DATASET EXCERPTS: Begin

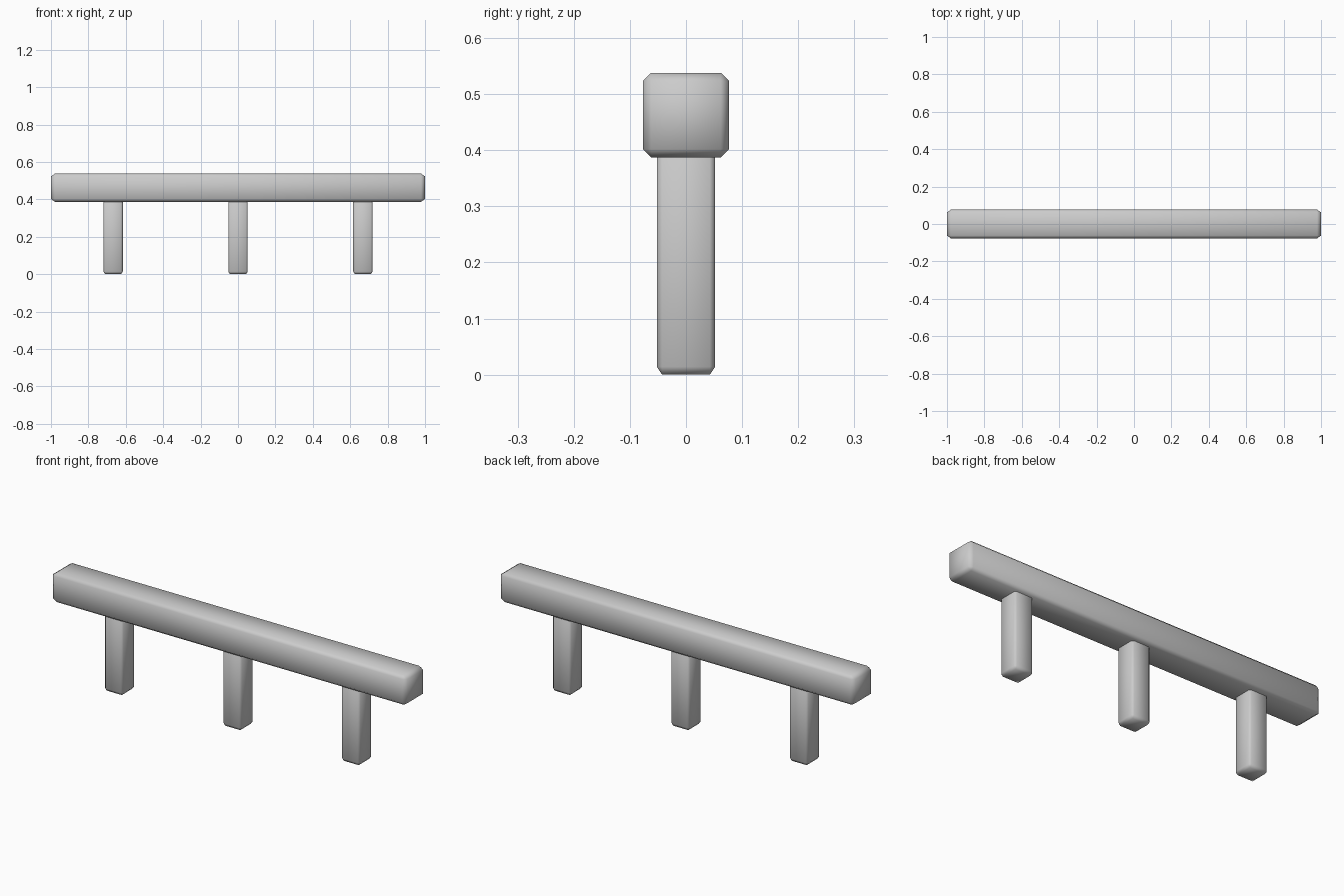
import bpy, bmesh
from mathutils import Vector

if "Cube" in bpy.data.objects:
    bpy.data.objects.remove(bpy.data.objects["Cube"])


def chamfered_box(name, center, size, cut, stretch=(1, 1, 1)):
    """Box with one-segment chamfers; stretch widens the chamfer per axis."""
    bm = bmesh.new()
    bmesh.ops.create_cube(bm, size=1)
    bmesh.ops.scale(bm, verts=bm.verts,
                    vec=[s / k for s, k in zip(size, stretch)])
    bmesh.ops.bevel(bm, geom=bm.edges[:], offset=cut, segments=1,
                    affect='EDGES', profile=0.5)
    bmesh.ops.scale(bm, verts=bm.verts, vec=stretch)
    bmesh.ops.translate(bm, verts=bm.verts, vec=Vector(center))
    for f in bm.faces:
        f.smooth = True
    mesh = bpy.data.meshes.new(name)
    bm.to_mesh(mesh)
    bm.free()
    obj = bpy.data.objects.new(name, mesh)
    bpy.context.collection.objects.link(obj)
    return obj


# Long top beam
chamfered_box("top_beam", (0, 0, 0.4625), (2, 0.154, 0.151), 0.015, (1.4, 1, 1))

# Three square posts, tucked slightly into the beam
POST_TOP = 0.405
for label, x in (("left", -0.668), ("middle", 0), ("right", 0.668)):
    chamfered_box(label + "_post", (x, 0, POST_TOP / 2),
                  (0.104, 0.104, POST_TOP), 0.0095, (1, 1, 1.5))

DATASET EXCERPTS: End

Only the number is wanted: how many lines of the data contain the word "size"?

3